How does an analyst determine that a given event–e.g., an employee copying files to a USB stick–constitutes a real security incident? How can one differentiate data exfiltration from data movement? To establish the true nature of a security event, context is king.
Typically, legacy and other vendors offer limited comparable context into security events:
- which employees or organizational units were the top offenders,
- what was the predefined severity of these events, and
- what were the top types of rule violations.
While these are useful for a high-level understanding of the overall risk posture, they offer insufficient insight for actual investigation of the event at hand. As a result, analysts have no choice but to manually drill down to the details of the specific event and gather insights at the micro level for each individual event.
Take for example a scenario where an employee downloads a sensitive file from the company’s web application, and a couple of days later copies it to a USB flash drive. Knowing that employee “Jon Smith” had triggered a couple of events, one is a file download, and the other is a USB event is one thing, but how can an analyst immediately be made aware the events are in fact related?
Or take another look at the employees’ habit of sending company materials to their personal email accounts. Being aware of the fact “Georgia Lipa” has sent 20 emails with sensitive information is one thing; what about having immediate insight into the fact that these emails were sent to her personal Gmail account, with files that were previously renamed from an unapproved folder, containing U.S. Social Security numbers and credit cards details?

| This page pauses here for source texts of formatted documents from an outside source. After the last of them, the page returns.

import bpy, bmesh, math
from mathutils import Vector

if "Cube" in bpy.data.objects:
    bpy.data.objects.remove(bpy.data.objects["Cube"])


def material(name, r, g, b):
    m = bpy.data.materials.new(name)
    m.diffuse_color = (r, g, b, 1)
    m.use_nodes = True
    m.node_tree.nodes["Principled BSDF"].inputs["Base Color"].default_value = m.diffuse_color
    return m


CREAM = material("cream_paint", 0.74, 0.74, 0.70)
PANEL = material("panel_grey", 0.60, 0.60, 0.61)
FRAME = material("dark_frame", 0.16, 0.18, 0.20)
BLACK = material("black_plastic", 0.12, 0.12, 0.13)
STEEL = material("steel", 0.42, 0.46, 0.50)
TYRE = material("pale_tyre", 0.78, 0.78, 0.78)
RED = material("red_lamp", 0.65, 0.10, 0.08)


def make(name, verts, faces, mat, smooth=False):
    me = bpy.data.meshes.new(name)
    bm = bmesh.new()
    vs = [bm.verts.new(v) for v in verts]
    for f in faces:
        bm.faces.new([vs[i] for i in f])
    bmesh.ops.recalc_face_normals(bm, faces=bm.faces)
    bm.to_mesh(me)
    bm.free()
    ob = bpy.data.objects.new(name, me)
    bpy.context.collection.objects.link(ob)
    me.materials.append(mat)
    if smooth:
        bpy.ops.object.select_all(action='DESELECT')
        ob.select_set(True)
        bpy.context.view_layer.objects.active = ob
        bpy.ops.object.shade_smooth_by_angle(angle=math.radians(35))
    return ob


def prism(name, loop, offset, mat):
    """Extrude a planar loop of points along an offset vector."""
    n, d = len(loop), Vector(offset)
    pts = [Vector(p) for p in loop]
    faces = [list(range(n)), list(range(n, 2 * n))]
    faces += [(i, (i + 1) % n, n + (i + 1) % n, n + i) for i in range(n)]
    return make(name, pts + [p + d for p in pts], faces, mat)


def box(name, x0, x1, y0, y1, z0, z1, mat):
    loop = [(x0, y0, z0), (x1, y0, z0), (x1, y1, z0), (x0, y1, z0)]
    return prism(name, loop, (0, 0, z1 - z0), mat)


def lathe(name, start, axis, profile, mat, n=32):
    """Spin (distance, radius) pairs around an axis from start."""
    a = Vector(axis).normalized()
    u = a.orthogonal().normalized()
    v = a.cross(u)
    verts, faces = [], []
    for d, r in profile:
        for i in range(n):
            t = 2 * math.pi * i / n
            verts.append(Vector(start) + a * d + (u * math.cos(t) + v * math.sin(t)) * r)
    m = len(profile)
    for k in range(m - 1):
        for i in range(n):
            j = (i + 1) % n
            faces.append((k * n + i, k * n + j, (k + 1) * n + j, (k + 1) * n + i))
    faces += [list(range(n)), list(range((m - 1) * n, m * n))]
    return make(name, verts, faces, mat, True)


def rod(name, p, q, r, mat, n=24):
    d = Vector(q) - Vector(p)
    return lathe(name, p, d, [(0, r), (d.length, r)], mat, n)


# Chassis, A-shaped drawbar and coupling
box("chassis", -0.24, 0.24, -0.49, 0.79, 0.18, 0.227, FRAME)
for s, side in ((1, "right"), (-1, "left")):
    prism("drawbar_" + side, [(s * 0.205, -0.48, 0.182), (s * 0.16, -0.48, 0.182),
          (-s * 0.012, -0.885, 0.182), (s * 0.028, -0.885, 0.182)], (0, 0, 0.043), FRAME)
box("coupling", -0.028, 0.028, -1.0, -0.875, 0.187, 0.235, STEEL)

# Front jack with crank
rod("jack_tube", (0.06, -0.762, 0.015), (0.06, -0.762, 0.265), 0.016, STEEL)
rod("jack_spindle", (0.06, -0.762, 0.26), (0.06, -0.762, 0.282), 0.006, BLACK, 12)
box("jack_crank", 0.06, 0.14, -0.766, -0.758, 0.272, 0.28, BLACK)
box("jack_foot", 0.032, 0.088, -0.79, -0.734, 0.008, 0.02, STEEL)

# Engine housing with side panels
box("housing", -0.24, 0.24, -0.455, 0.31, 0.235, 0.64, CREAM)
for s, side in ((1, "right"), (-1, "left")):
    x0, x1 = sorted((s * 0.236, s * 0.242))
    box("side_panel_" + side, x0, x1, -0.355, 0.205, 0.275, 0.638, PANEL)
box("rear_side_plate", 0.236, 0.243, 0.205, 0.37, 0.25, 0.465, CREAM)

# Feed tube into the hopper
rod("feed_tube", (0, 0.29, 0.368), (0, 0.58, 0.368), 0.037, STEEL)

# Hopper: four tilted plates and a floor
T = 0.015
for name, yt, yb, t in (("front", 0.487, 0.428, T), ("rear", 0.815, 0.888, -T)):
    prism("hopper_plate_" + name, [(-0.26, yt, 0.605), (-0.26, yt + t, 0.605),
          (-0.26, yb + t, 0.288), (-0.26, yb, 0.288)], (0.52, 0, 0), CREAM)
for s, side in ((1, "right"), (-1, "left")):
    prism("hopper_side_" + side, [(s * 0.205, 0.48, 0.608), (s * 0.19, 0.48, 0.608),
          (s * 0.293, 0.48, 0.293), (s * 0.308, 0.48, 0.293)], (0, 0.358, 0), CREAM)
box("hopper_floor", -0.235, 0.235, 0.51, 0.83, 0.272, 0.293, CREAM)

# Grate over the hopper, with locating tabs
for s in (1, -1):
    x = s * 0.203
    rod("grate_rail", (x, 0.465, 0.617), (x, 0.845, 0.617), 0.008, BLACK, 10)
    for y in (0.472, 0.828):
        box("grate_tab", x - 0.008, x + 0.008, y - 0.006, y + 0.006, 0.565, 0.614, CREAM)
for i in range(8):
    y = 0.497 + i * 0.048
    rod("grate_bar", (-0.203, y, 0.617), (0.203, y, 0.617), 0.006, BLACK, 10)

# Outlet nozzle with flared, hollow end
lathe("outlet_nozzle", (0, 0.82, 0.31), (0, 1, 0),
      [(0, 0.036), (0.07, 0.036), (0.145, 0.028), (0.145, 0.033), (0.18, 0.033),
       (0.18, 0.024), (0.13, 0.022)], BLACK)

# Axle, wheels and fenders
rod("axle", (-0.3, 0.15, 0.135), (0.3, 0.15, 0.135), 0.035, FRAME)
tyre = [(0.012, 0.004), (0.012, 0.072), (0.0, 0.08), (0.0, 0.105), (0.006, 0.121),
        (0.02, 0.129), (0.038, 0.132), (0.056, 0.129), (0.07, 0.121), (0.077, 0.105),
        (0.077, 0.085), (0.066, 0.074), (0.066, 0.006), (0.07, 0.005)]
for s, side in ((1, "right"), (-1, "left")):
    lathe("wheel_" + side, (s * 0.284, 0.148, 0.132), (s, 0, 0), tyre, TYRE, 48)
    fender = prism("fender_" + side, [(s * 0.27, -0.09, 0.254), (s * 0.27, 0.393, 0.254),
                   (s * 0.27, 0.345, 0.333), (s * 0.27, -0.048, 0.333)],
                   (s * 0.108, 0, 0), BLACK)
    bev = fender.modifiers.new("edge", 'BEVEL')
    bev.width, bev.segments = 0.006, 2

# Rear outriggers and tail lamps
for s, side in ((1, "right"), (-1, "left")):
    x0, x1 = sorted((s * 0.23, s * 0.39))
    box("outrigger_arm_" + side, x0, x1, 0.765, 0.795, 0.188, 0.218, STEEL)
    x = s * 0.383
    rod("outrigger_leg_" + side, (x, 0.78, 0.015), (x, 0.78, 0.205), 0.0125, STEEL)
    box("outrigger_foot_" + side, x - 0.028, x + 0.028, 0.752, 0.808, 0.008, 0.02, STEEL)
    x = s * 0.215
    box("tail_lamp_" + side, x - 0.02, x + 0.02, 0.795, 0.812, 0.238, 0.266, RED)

To address this long-standing analyst pain, we are happy to announce Ava Reveal’s newest addition: actionable sensor information, revolutionizing the way security events can be investigated and addressed.